Migrant Issues Close to Home Spur Groups to Take Action

Groups placing water, food in the desert, or aiding detainees after release, have one common goal: no more deaths of migrants crossing illegally into the US More

Video At AIDS Conference, Prevention Pill Stirs Excitement

Truveda shows promise, spurring debate over access and other approaches More

Featured Videos
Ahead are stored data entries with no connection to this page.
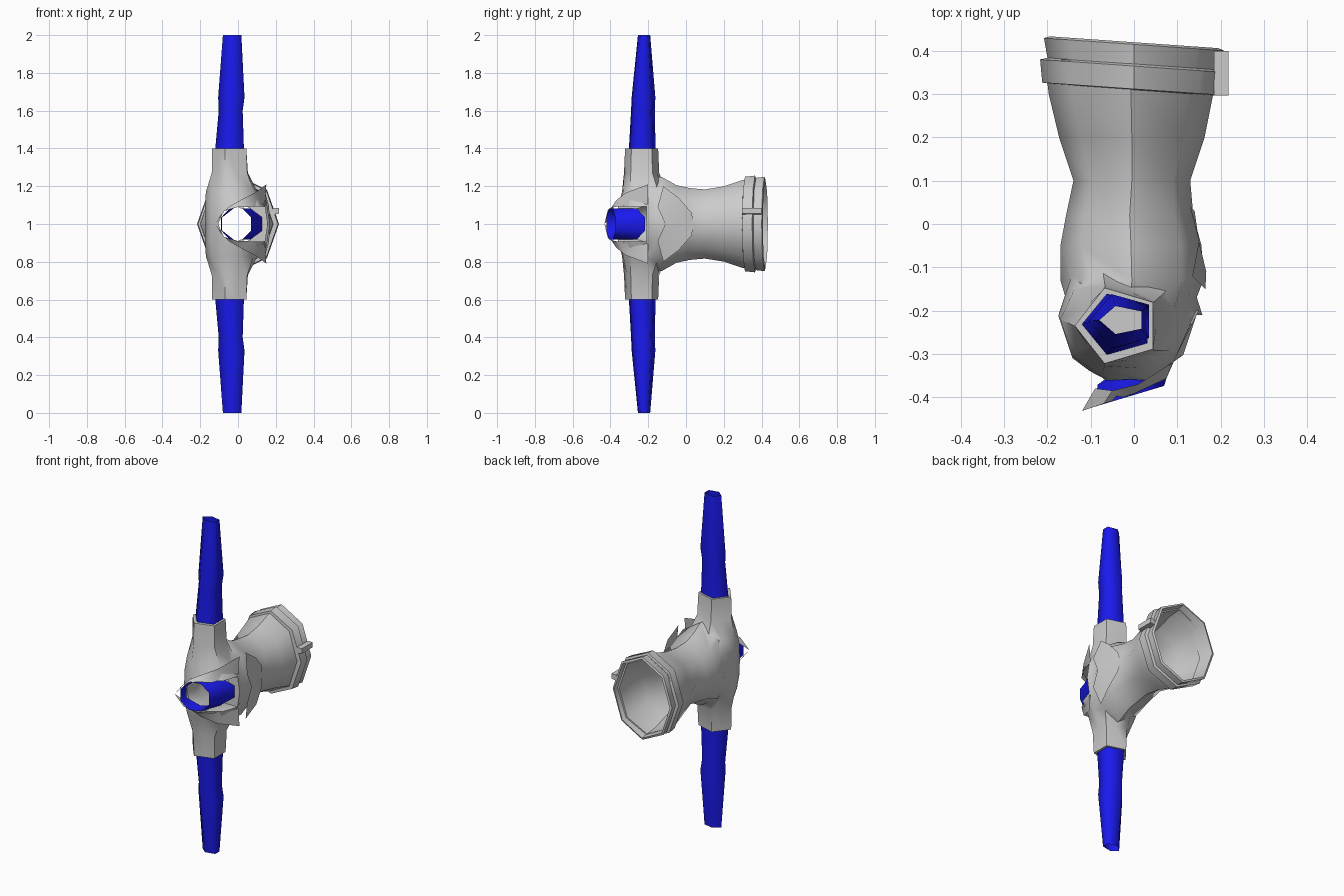
import bpy, bmesh, math

if "Cube" in bpy.data.objects:
    bpy.data.objects.remove(bpy.data.objects["Cube"])

blue = bpy.data.materials.new("blue")
blue.diffuse_color = (0.01, 0.01, 0.85, 1)
blue.use_nodes = True
blue.node_tree.nodes["Principled BSDF"].inputs["Base Color"].default_value = blue.diffuse_color


def make(name, rings, caps=False, mat=None):
    """Skin a list of point rings into a tube, optionally closed."""
    bm = bmesh.new()
    rows = [[bm.verts.new(p) for p in r] for r in rings]
    n = len(rings[0])
    for a, b in zip(rows, rows[1:]):
        for i in range(n):
            bm.faces.new((a[i], a[(i + 1) % n], b[(i + 1) % n], b[i]))
    if caps:
        bm.faces.new(rows[0])
        bm.faces.new(rows[-1])
    return finish(name, bm, mat)


def finish(name, bm, mat=None):
    bmesh.ops.recalc_face_normals(bm, faces=bm.faces)
    me = bpy.data.meshes.new(name)
    bm.to_mesh(me)
    bm.free()
    ob = bpy.data.objects.new(name, me)
    bpy.context.collection.objects.link(ob)
    if mat:
        me.materials.append(mat)
    return ob


def ring_z(z, cx, cy, rx, ry, f, n=10):
    """Horizontal ring; f pulls in every other point to form a pentagon."""
    pts = []
    for i in range(n):
        a = math.pi + 2 * math.pi * i / n
        k = f if i % 2 else 1
        pts.append((cx + rx * k * math.cos(a), cy + ry * k * math.sin(a), z))
    return pts


def ring_y(y, cx, rx, rz, n=8, phase=0.0, skew=0.0):
    """Upright ring around the y axis; skew slants it in plan."""
    pts = []
    for i in range(n):
        a = phase + 2 * math.pi * i / n
        x = cx + rx * math.cos(a)
        pts.append((x, y + skew * x, 1 + rz * math.sin(a)))
    return pts


def boolean(ob, other, op):
    m = ob.modifiers.new("bool", 'BOOLEAN')
    m.operation, m.object, m.solver = op, other, 'EXACT'
    bpy.context.view_layer.objects.active = ob
    bpy.ops.object.modifier_apply(modifier=m.name)
    bpy.data.objects.remove(other)


def smooth(ob, deg):
    bpy.ops.object.select_all(action='DESELECT')
    ob.select_set(True)
    bpy.context.view_layer.objects.active = ob
    bpy.ops.object.shade_smooth_by_angle(angle=math.radians(deg))


# Upright body, pentagonal at the ends and swelling in the middle
half = [(0.40, -.037, -.235, .10, .092, .81),
        (0.27, -.035, -.235, .104, .098, .84),
        (0.17, -.030, -.220, .14, .125, .95),
        (0.09, -.015, -.212, .16, .155, 1),
        (0.0, -.008, -.21, .166, .17, 1)]
full = half + [(-h[0],) + h[1:] for h in half[-2::-1]]
body = make("body", [ring_z(1 + h[0], *h[1:]) for h in full], True)

# Flared rear neck
neck = make("neck", [ring_y(*r) for r in (
    (-.25, -.01, .125, .25), (-.13, -.005, .165, .25), (-.05, -.007, .163, .205),
    (.02, -.01, .147, .19), (.1, -.005, .135, .183), (.2, -.005, .168, .199),
    (.3, -.007, .19, .233), (.38, -.007, .2, .242))], True)
boolean(body, neck, 'UNION')

# Hollow bore from the rear flare to the front hole
bore = make("bore", [ring_y(*r) for r in (
    (.5, -.005, .195, .238), (.3, -.005, .178, .22), (.2, -.005, .155, .188),
    (.1, -.005, .122, .172), (0, -.01, .13, .175), (-.12, -.01, .135, .15),
    (-.25, -.01, .1, .1), (-.5, -.01, .085, .085))], True)
boolean(body, bore, 'DIFFERENCE')

# Side window that exposes the blue sleeve
slot = make("slot", [[(x, y, 1 + z) for y, z in
            ((-.5, -.092), (-.21, -.092), (-.21, .092), (-.5, .092))]
            for x in (.03, .3)], True)
boolean(body, slot, 'DIFFERENCE')
smooth(body, 50)

# Rear collar with two bands
collar = make("collar", [ring_y(y, 0, rx, rz, skew=-.07) for y, rx, rz in (
    (.31, .186, .232), (.312, .212, .25), (.365, .217, .256), (.37, .2, .244),
    (.415, .208, .25), (.42, .195, .238), (.33, .18, .225))])
smooth(collar, 50)

# Small tab on the collar
make("collar_tab", [[(x, y, z) for x, z in
     ((.185, 1.05), (.218, 1.055), (.218, 1.085), (.185, 1.085))]
     for y in (.297, .40)], True)

# Blue pipes above and below
for s, name in ((1, "upper_pipe"), (-1, "lower_pipe")):
    pipe = make(name, [ring_z(1 + s * z, cx, cy, rx, ry, .81) for z, cx, cy, rx, ry in (
        (.38, -.037, -.232, .085, .075), (.6, -.032, -.228, .07, .066),
        (.67, -.028, -.225, .077, .066), (1.0, -.026, -.222, .054, .034))],
        False, blue)
    smooth(pipe, 80)

# Blue sleeve in the front hole, slanted so it is short on the left
sleeve = make("front_sleeve", [ring_y(y, cx, rx, .09, 8, math.pi / 8, skew)
    for y, cx, rx, skew in ((-.395, -.01, .086, .3), (-.36, .0, .094, .45),
                            (-.31, .022, .115, .73))], False, blue)
smooth(sleeve, 60)

# Thin petals around the window, mirrored above and below
outer = [(-.09, -.38, .05), (-.05, -.385, .09), (.01, -.37, .125),
         (.09, -.32, .165), (.15, -.2, .21)]
inner = [(-.12, -.432, 0), (-.07, -.415, .07), (0, -.392, .09),
         (.075, -.357, .092), (.143, -.2, .105)]
rear = [(.135, -.12, .2), (.15, -.04, .14), (.14, .03, .06), (.13, .04, 0),
        (.167, -.11, 0), (.165, -.15, .09)]
for s, name in ((1, "upper_petals"), (-1, "lower_petals")):
    bm = bmesh.new()
    o, i, r = [[bm.verts.new((x, y, 1 + s * z)) for x, y, z in row]
               for row in (outer, inner, rear)]
    for k in range(4):
        bm.faces.new((o[k], o[k + 1], i[k + 1], i[k]))
    for a, b, c, d in ((0, 1, 4, 5), (1, 2, 3, 4)):
        bm.faces.new((r[a], r[b], r[c], r[d]))
    smooth(finish(name, bm), 50)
Your JavaScript is turned off or you have an old version of Adobe's Flash Player. Get the latest Flash player.
Treatment for Childhood Epilepsy Heats up Medical Marijuana Debatei
X
Shelley Schlender
July 24, 2014 6:43 PM
In the United States, marijuana is classed as an illegal drug by the federal government. But nearly half the states have legalized it, to some degree. Proponents say some strains of marijuana might have exceptional health benefits, for treating pain or inflammation in chronic conditions such as cancer, multiple sclerosis and epilepsy. Shelley Schlender reports on a strain of medical marijuana developed in Colorado that is reputed to reduce seizures in childhood epilepsy
Video

Video Treatment for Childhood Epilepsy Heats up Medical Marijuana Debate
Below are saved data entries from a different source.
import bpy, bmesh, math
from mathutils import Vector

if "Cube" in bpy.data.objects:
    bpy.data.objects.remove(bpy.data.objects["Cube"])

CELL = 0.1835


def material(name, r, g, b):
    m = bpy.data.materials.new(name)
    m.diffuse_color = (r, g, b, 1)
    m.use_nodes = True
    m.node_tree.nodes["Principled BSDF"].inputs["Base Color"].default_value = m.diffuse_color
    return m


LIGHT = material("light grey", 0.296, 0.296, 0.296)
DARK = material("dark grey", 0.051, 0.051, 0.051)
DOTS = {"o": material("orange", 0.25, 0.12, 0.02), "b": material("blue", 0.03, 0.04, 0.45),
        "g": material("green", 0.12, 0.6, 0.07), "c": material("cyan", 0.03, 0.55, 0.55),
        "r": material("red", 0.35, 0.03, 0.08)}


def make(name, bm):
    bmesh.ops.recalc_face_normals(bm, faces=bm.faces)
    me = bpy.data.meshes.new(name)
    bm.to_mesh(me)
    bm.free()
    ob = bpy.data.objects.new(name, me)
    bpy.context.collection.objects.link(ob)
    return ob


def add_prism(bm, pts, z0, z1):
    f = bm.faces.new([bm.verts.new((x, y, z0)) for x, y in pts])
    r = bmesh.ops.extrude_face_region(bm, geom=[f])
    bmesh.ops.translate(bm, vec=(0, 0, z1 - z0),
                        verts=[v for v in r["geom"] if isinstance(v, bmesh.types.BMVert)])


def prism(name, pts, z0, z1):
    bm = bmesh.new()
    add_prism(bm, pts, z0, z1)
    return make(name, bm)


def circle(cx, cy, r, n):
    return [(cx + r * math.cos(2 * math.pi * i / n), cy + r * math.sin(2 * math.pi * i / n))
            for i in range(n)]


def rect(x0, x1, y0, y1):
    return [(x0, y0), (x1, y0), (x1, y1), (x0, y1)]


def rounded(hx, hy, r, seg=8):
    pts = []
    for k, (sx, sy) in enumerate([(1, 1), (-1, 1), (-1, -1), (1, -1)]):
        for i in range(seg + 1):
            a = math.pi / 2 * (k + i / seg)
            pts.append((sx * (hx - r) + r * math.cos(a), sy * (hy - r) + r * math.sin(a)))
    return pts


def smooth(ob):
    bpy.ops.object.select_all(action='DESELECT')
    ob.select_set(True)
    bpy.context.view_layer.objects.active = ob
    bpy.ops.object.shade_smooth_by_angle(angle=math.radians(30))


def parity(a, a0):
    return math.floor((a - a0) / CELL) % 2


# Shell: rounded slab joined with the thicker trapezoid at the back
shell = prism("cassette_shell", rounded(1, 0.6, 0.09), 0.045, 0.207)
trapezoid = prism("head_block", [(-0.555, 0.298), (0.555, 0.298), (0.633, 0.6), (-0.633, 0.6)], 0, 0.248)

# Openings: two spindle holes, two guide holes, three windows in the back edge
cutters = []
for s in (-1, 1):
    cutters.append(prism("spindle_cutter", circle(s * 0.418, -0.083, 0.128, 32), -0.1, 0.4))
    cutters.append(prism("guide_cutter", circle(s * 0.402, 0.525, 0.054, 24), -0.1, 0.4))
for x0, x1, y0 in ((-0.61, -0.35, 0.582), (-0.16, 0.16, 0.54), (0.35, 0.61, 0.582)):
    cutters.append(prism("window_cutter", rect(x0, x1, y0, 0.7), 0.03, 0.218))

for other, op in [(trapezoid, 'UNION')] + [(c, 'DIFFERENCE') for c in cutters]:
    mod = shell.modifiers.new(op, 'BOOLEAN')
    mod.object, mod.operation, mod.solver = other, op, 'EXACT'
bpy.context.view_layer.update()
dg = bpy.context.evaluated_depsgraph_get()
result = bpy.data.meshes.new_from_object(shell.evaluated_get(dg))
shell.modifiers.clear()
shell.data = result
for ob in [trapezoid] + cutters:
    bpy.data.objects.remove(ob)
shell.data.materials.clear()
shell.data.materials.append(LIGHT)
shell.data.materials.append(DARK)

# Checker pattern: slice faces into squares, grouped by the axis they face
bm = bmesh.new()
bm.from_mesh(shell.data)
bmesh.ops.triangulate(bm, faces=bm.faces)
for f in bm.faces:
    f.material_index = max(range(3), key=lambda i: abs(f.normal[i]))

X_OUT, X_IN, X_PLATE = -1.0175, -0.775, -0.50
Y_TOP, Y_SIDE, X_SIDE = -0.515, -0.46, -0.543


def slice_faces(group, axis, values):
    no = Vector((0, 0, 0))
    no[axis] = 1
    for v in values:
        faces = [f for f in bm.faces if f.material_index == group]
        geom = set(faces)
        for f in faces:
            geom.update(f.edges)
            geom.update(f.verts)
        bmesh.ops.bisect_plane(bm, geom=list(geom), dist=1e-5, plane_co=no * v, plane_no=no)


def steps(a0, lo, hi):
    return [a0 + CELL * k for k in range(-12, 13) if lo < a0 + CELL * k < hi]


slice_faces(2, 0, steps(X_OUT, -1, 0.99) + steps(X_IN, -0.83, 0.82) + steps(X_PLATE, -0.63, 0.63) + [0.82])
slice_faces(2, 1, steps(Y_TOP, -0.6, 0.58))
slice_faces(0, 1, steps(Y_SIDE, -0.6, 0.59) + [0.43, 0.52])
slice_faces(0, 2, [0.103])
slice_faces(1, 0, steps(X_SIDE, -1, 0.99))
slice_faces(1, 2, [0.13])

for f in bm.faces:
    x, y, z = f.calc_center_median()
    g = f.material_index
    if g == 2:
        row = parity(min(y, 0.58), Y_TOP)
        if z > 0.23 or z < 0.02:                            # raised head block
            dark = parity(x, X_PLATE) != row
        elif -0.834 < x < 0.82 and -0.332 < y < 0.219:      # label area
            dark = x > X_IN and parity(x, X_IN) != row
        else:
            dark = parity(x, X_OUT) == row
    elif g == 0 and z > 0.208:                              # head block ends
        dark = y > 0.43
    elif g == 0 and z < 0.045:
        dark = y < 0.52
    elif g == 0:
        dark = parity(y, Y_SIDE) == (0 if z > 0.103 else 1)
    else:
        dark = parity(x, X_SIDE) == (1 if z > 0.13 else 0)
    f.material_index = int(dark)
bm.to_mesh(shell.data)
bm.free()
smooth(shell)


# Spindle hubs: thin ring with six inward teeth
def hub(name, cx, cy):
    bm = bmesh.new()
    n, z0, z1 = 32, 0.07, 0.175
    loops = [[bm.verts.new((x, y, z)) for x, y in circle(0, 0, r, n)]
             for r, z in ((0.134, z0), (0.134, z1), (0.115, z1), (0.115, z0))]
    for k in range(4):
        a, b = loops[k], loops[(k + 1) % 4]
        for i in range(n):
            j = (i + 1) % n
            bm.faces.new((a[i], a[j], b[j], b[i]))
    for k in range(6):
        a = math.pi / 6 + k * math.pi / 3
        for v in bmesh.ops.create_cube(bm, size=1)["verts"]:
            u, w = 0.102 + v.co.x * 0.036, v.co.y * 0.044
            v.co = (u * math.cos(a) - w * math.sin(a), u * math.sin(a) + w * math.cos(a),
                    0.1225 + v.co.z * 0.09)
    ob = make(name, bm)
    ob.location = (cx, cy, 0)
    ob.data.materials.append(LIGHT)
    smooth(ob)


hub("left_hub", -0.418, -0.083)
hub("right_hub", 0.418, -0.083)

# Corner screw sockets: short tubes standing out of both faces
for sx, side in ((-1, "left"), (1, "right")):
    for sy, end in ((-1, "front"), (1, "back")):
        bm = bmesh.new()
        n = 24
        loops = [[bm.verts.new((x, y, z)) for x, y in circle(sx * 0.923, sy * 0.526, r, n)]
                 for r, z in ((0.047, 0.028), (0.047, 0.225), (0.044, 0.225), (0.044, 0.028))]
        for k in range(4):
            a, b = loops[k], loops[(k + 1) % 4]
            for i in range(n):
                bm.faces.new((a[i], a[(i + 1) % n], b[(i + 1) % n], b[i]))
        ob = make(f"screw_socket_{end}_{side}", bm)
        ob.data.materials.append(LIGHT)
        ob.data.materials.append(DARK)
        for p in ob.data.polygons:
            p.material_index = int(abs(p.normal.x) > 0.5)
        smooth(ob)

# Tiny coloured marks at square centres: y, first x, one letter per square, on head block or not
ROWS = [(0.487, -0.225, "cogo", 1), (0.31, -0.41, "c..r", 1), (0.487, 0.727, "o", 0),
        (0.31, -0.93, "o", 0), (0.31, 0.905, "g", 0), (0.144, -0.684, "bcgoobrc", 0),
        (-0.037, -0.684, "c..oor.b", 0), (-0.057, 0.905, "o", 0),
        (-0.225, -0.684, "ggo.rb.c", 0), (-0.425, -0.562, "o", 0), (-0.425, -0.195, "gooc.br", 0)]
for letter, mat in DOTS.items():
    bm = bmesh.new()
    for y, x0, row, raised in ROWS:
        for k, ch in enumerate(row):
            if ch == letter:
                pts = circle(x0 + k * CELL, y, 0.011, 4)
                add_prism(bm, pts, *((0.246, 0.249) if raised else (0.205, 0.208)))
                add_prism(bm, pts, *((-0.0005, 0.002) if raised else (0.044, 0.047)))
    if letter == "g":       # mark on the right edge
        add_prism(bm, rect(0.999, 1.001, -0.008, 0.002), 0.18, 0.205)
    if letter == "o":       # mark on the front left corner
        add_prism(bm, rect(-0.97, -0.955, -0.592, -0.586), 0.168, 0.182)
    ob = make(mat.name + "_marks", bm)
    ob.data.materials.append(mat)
In the United States, marijuana is classed as an illegal drug by the federal government. But nearly half the states have legalized it, to some degree. Proponents say some strains of marijuana might have exceptional health benefits, for treating pain or inflammation in chronic conditions such as cancer, multiple sclerosis and epilepsy. Shelley Schlender reports on a strain of medical marijuana developed in Colorado that is reputed to reduce seizures in childhood epilepsy
Video

Video Airbus Adds Metal 3D Printed Parts to New Jets

By the end of this year, European aircraft manufacturing consortium Airbus plans to deliver the first of its new, extra-wide-body passenger jets, the A350-XWB. Among other technological innovations, the new plane will also incorporate metal parts made in a 3-D printer. VOA's George Putic has more.
Video

Video Death Toll From Israel-Gaza Conflict Surpasses 700

Gaza officials say a shelling hit a compound housing a United Nations-run school in the Gaza Strip, killing more than a dozen people, during an Israeli offensive in the area. Heavy fighting between the Israeli military and Hamas militants continued on Thursday, pushing up the death toll. So far, more than 730 Palestinians and 35 Israelis have been killed in the conflict. VOA's Scott Bobb has the latest from Jerusalem.
Video

Video AIDS Conference Welcomes Exciting Developments in HIV Treatment, Prevention

Significant strides have been made in recent years toward the treatment and prevention of HIV, the virus that causes AIDS. This year, at the International AIDS Conference, the AIDS community welcomed progress on a new pill that may prevent transmission of the deadly virus. VOA’s Anita Powell reports from Melbourne, Australia.
Video

Video Israel Targets Gaza Supply Tunnels

The Israeli military has launched a ground operation in Gaza to destroy the myriad tunnels that may have been used to smuggle weapons to Hamas. VOA's Zlatica Hoke reports that could mean more hardship for the people of Gaza, who obtain some of their essential supplies through these underground passages
Video

Video Researchers Target Low-Cost Avatar Technology

Scientists at the University of Southern California Institute for Creative Technologies say 3-dimensional representations could revolutionize social media. Elizabeth Lee has more from Los Angeles.
Video

Video IAEA: Iran Turns its Enriched Uranium Into Less Harmful Form

Iran has converted its stockpiles of enriched uranium into a less dangerous form that is more difficult to use for nuclear weapons, according to the United Nations’ Atomic Energy Agency. The move complies with an interim deal reached with Western powers on Iran's nuclear program last year, in exchange for easing of sanctions. Henry Ridgwell reports for VOA from London.
Video

Video In Cambodia, HIV Diagnosis Brings Deadly Shame

Although HIV/AIDS is now a treatable condition, a positive diagnosis is still a life altering experience. In Cambodia, people living with HIV are often disowned by friends, family and the community. This humiliation can be unbearable. We bring you one Cambodian woman’s struggle to overcome a life tragedy and her own HIV positive diagnosis.

AppleAndroid